THE PROBLEM
A faithful copy of all the data is required; pictures should not be included.

EXTRACTED INFORMATION
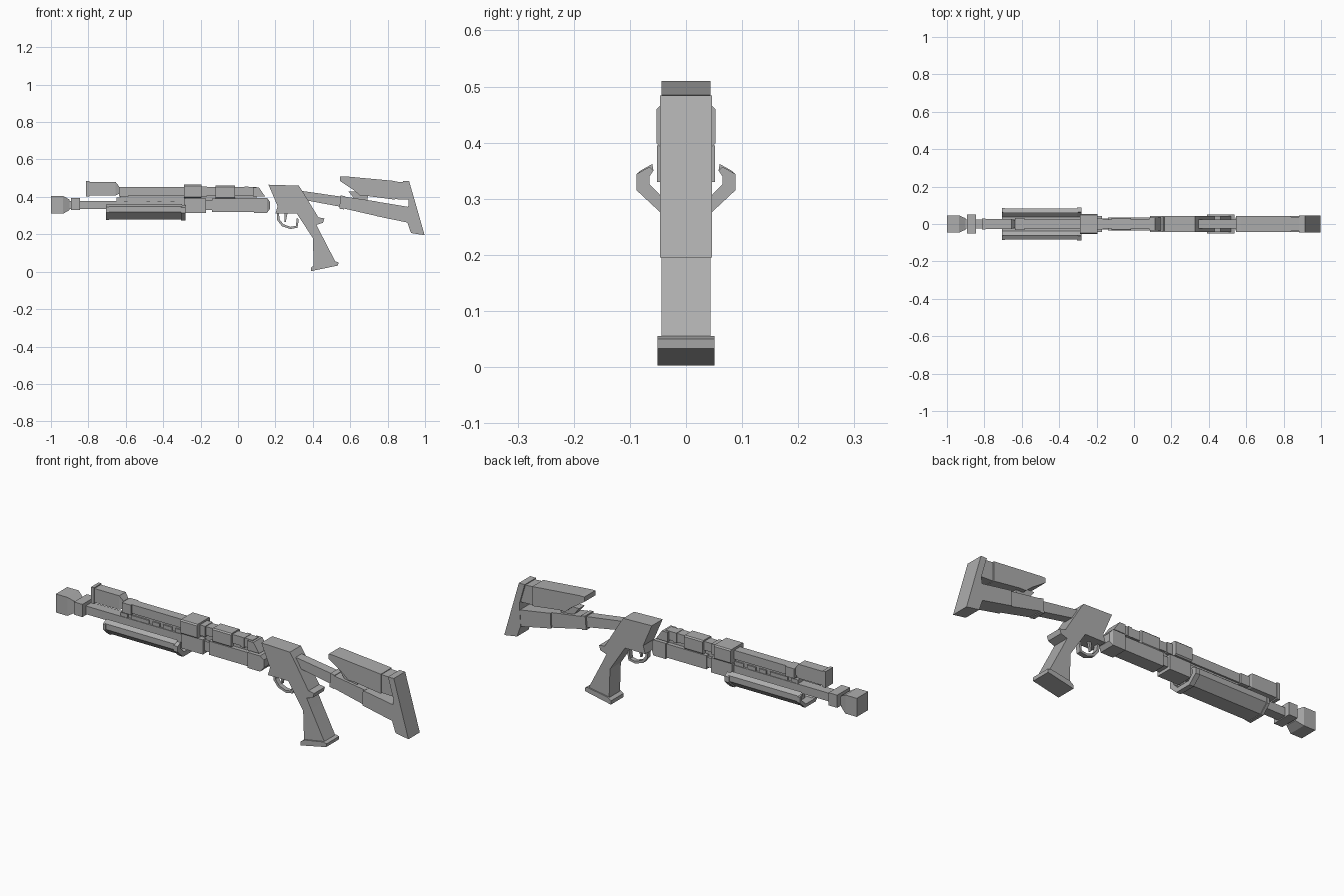
import bpy, bmesh, math

GREY = bpy.data.materials.new("grey metal")
GREY.diffuse_color = (0.42, 0.42, 0.42, 1)


def add_object(name, bm):
    bmesh.ops.recalc_face_normals(bm, faces=bm.faces)
    mesh = bpy.data.meshes.new(name)
    bm.to_mesh(mesh)
    bm.free()
    mesh.materials.append(GREY)
    obj = bpy.data.objects.new(name, mesh)
    bpy.context.collection.objects.link(obj)
    return obj


def loft(name, rings):
    """Skin a row of equal-length point rings and cap both ends."""
    bm = bmesh.new()
    rows = [[bm.verts.new(p) for p in ring] for ring in rings]
    n = len(rows[0])
    for a, b in zip(rows, rows[1:]):
        for i in range(n):
            j = (i + 1) % n
            bm.faces.new((a[i], a[j], b[j], b[i]))
    bm.faces.new(rows[0])
    bm.faces.new(rows[-1])
    return add_object(name, bm)


def plate(name, half, outline):
    """Side outline in x, z extruded across the width."""
    return loft(name, [[(x, y, z) for x, z in outline] for y in (-half, half)])


def tube(name, sections, cut=0.0):
    """Square tube along x; each section is x, half width, bottom, top."""
    rings = []
    for x, w, lo, hi in sections:
        if cut:
            c = cut
            pts = [(-w, lo + c), (-w + c, lo), (w - c, lo), (w, lo + c),
                   (w, hi - c), (w - c, hi), (-w + c, hi), (-w, hi - c)]
        else:
            pts = [(-w, lo), (w, lo), (w, hi), (-w, hi)]
        rings.append([(x, y, z) for y, z in pts])
    return loft(name, rings)


def box(name, x0, x1, half, lo, hi, cut=0.0):
    return tube(name, [(x0, half, lo, hi), (x1, half, lo, hi)], cut)


# Lower barrel and muzzle
tube("muzzle", [(-1, .046, .31, .405), (-.935, .046, .31, .405), (-.9, .03, .33, .385)])
box("muzzle_collar", -.893, -.845, .052, .33, .395)
box("barrel", -.91, -.15, .025, .335, .377)
box("barrel_sleeve", -.29, -.17, .042, .315, .39)
tube("lower_receiver", [(-.14, .036, .32, .39), (.085, .036, .32, .39)])
tube("receiver_end", [(.085, .043, .315, .395), (.155, .043, .315, .395), (.17, .034, .335, .375)])
box("receiver_neck", -.175, -.135, .03, .33, .38)

# Upper tube
box("front_cap", -.812, -.795, .03, .402, .485)
tube("front_housing", [(-.797, .026, .408, .48), (-.655, .026, .408, .48), (-.635, .02, .418, .455)])
box("front_clamp", -.635, -.585, .032, .403, .453)
box("upper_tube", -.6, .1, .024, .408, .453)
box("large_clamp", -.29, -.195, .053, .393, .465, .006)
box("middle_clamp", -.12, -.015, .036, .39, .46, .006)
plate("upper_tube_end", .036, [(.08, .45), (.112, .45), (.145, .402), (.08, .402)])
box("tube_band", -.195, -.165, .03, .402, .456)
box("rear_band", .035, .055, .028, .404, .455)

# Blocks joining barrel and upper tube
for i, (x0, x1) in enumerate([(-.65, -.61), (-.59, -.49), (-.47, -.43), (-.41, -.36), (-.34, -.28)]):
    box(f"spacer_{i + 1}", x0, x1, .022, .365, .396)
box("joining_rail", -.63, .1, .015, .37, .412)


# Open trough handguard with end rims
def trough(name, x0, x1, grow, thick):
    half = [(.062, .36), (.085, .347), (.085, .318), (.042, .278)]
    outer = [(y + grow, z - grow) for y, z in half]
    inner = [(.058, .35), (.085 - thick, .34), (.085 - thick, .318 + thick * .4), (.038, .278 + thick)]
    right = outer + [(-y, z) for y, z in reversed(outer)]
    left = inner + [(-y, z) for y, z in reversed(inner)]
    pts = right + left[::-1]
    loft(name, [[(x, y, z) for y, z in pts] for x in (x0, x1)])


trough("handguard", -.70, -.30, -.002, .014)
trough("handguard_rear_rim", -.305, -.28, .003, .02)
trough("handguard_front_rim", -.705, -.69, .001, .016)
box("handguard_mount", -.66, -.32, .02, .285, .345)

# Grip, foot and trigger guard
plate("grip", .044, [
    (.163, .465), (.325, .46), (.345, .43), (.43, .29), (.462, .285), (.455, .262),
    (.42, .25), (.445, .2), (.525, .045), (.405, .03), (.40, .18), (.315, .31),
    (.20, .31), (.212, .35)])
plate("grip_foot", .051, [(.39, .003), (.535, .033), (.537, .05), (.52, .055), (.41, .036), (.39, .022)])
guard = [(.207, .315), (.21, .275), (.235, .243), (.28, .228), (.318, .235), (.325, .28)]
inner = [(.219, .315), (.222, .28), (.242, .254), (.28, .24), (.309, .245), (.315, .29)]
loft("trigger_guard", [[(a[0], -.012, a[1]), (a[0], .012, a[1]), (b[0], .012, b[1]), (b[0], -.012, b[1])]
                       for a, b in zip(guard, inner)])
plate("trigger", .006, [(.25, .315), (.265, .315), (.255, .265), (.247, .268)])

# Stock
plate("stock_tube", .024, [(.32, .435), (.56, .40), (.56, .345), (.345, .385)])
plate("stock_collar", .034, [(.548, .408), (.572, .404), (.566, .333), (.542, .337)])
plate("stock_arm", .036, [(.565, .402), (.745, .375), (.74, .298), (.565, .338)])
plate("stock_rear_arm", .044, [(.738, .375), (.92, .345), (.91, .262), (.735, .298)])
plate("cheek_post", .022, [(.59, .43), (.70, .43), (.69, .375), (.63, .38), (.61, .405)])
plate("cheek_rest", .044, [
    (.545, .51), (.57, .51), (.84, .485), (.84, .385), (.69, .405), (.655, .405),
    (.62, .435), (.545, .485)])
plate("cheek_back", .038, [(.835, .482), (.895, .478), (.91, .385), (.835, .388)])
plate("butt_pad", .046, [(.882, .484), (.915, .484), (.998, .195), (.925, .207), (.905, .265), (.912, .38)])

TASK SOLUTION
import bpy, bmesh, math

GREY = bpy.data.materials.new("grey metal")
GREY.diffuse_color = (0.42, 0.42, 0.42, 1)


def add_object(name, bm):
    bmesh.ops.recalc_face_normals(bm, faces=bm.faces)
    mesh = bpy.data.meshes.new(name)
    bm.to_mesh(mesh)
    bm.free()
    mesh.materials.append(GREY)
    obj = bpy.data.objects.new(name, mesh)
    bpy.context.collection.objects.link(obj)
    return obj


def loft(name, rings):
    """Skin a row of equal-length point rings and cap both ends."""
    bm = bmesh.new()
    rows = [[bm.verts.new(p) for p in ring] for ring in rings]
    n = len(rows[0])
    for a, b in zip(rows, rows[1:]):
        for i in range(n):
            j = (i + 1) % n
            bm.faces.new((a[i], a[j], b[j], b[i]))
    bm.faces.new(rows[0])
    bm.faces.new(rows[-1])
    return add_object(name, bm)


def plate(name, half, outline):
    """Side outline in x, z extruded across the width."""
    return loft(name, [[(x, y, z) for x, z in outline] for y in (-half, half)])


def tube(name, sections, cut=0.0):
    """Square tube along x; each section is x, half width, bottom, top."""
    rings = []
    for x, w, lo, hi in sections:
        if cut:
            c = cut
            pts = [(-w, lo + c), (-w + c, lo), (w - c, lo), (w, lo + c),
                   (w, hi - c), (w - c, hi), (-w + c, hi), (-w, hi - c)]
        else:
            pts = [(-w, lo), (w, lo), (w, hi), (-w, hi)]
        rings.append([(x, y, z) for y, z in pts])
    return loft(name, rings)


def box(name, x0, x1, half, lo, hi, cut=0.0):
    return tube(name, [(x0, half, lo, hi), (x1, half, lo, hi)], cut)


# Lower barrel and muzzle
tube("muzzle", [(-1, .046, .31, .405), (-.935, .046, .31, .405), (-.9, .03, .33, .385)])
box("muzzle_collar", -.893, -.845, .052, .33, .395)
box("barrel", -.91, -.15, .025, .335, .377)
box("barrel_sleeve", -.29, -.17, .042, .315, .39)
tube("lower_receiver", [(-.14, .036, .32, .39), (.085, .036, .32, .39)])
tube("receiver_end", [(.085, .043, .315, .395), (.155, .043, .315, .395), (.17, .034, .335, .375)])
box("receiver_neck", -.175, -.135, .03, .33, .38)

# Upper tube
box("front_cap", -.812, -.795, .03, .402, .485)
tube("front_housing", [(-.797, .026, .408, .48), (-.655, .026, .408, .48), (-.635, .02, .418, .455)])
box("front_clamp", -.635, -.585, .032, .403, .453)
box("upper_tube", -.6, .1, .024, .408, .453)
box("large_clamp", -.29, -.195, .053, .393, .465, .006)
box("middle_clamp", -.12, -.015, .036, .39, .46, .006)
plate("upper_tube_end", .036, [(.08, .45), (.112, .45), (.145, .402), (.08, .402)])
box("tube_band", -.195, -.165, .03, .402, .456)
box("rear_band", .035, .055, .028, .404, .455)

# Blocks joining barrel and upper tube
for i, (x0, x1) in enumerate([(-.65, -.61), (-.59, -.49), (-.47, -.43), (-.41, -.36), (-.34, -.28)]):
    box(f"spacer_{i + 1}", x0, x1, .022, .365, .396)
box("joining_rail", -.63, .1, .015, .37, .412)


# Open trough handguard with end rims
def trough(name, x0, x1, grow, thick):
    half = [(.062, .36), (.085, .347), (.085, .318), (.042, .278)]
    outer = [(y + grow, z - grow) for y, z in half]
    inner = [(.058, .35), (.085 - thick, .34), (.085 - thick, .318 + thick * .4), (.038, .278 + thick)]
    right = outer + [(-y, z) for y, z in reversed(outer)]
    left = inner + [(-y, z) for y, z in reversed(inner)]
    pts = right + left[::-1]
    loft(name, [[(x, y, z) for y, z in pts] for x in (x0, x1)])


trough("handguard", -.70, -.30, -.002, .014)
trough("handguard_rear_rim", -.305, -.28, .003, .02)
trough("handguard_front_rim", -.705, -.69, .001, .016)
box("handguard_mount", -.66, -.32, .02, .285, .345)

# Grip, foot and trigger guard
plate("grip", .044, [
    (.163, .465), (.325, .46), (.345, .43), (.43, .29), (.462, .285), (.455, .262),
    (.42, .25), (.445, .2), (.525, .045), (.405, .03), (.40, .18), (.315, .31),
    (.20, .31), (.212, .35)])
plate("grip_foot", .051, [(.39, .003), (.535, .033), (.537, .05), (.52, .055), (.41, .036), (.39, .022)])
guard = [(.207, .315), (.21, .275), (.235, .243), (.28, .228), (.318, .235), (.325, .28)]
inner = [(.219, .315), (.222, .28), (.242, .254), (.28, .24), (.309, .245), (.315, .29)]
loft("trigger_guard", [[(a[0], -.012, a[1]), (a[0], .012, a[1]), (b[0], .012, b[1]), (b[0], -.012, b[1])]
                       for a, b in zip(guard, inner)])
plate("trigger", .006, [(.25, .315), (.265, .315), (.255, .265), (.247, .268)])

# Stock
plate("stock_tube", .024, [(.32, .435), (.56, .40), (.56, .345), (.345, .385)])
plate("stock_collar", .034, [(.548, .408), (.572, .404), (.566, .333), (.542, .337)])
plate("stock_arm", .036, [(.565, .402), (.745, .375), (.74, .298), (.565, .338)])
plate("stock_rear_arm", .044, [(.738, .375), (.92, .345), (.91, .262), (.735, .298)])
plate("cheek_post", .022, [(.59, .43), (.70, .43), (.69, .375), (.63, .38), (.61, .405)])
plate("cheek_rest", .044, [
    (.545, .51), (.57, .51), (.84, .485), (.84, .385), (.69, .405), (.655, .405),
    (.62, .435), (.545, .485)])
plate("cheek_back", .038, [(.835, .482), (.895, .478), (.91, .385), (.835, .388)])
plate("butt_pad", .046, [(.882, .484), (.915, .484), (.998, .195), (.925, .207), (.905, .265), (.912, .38)])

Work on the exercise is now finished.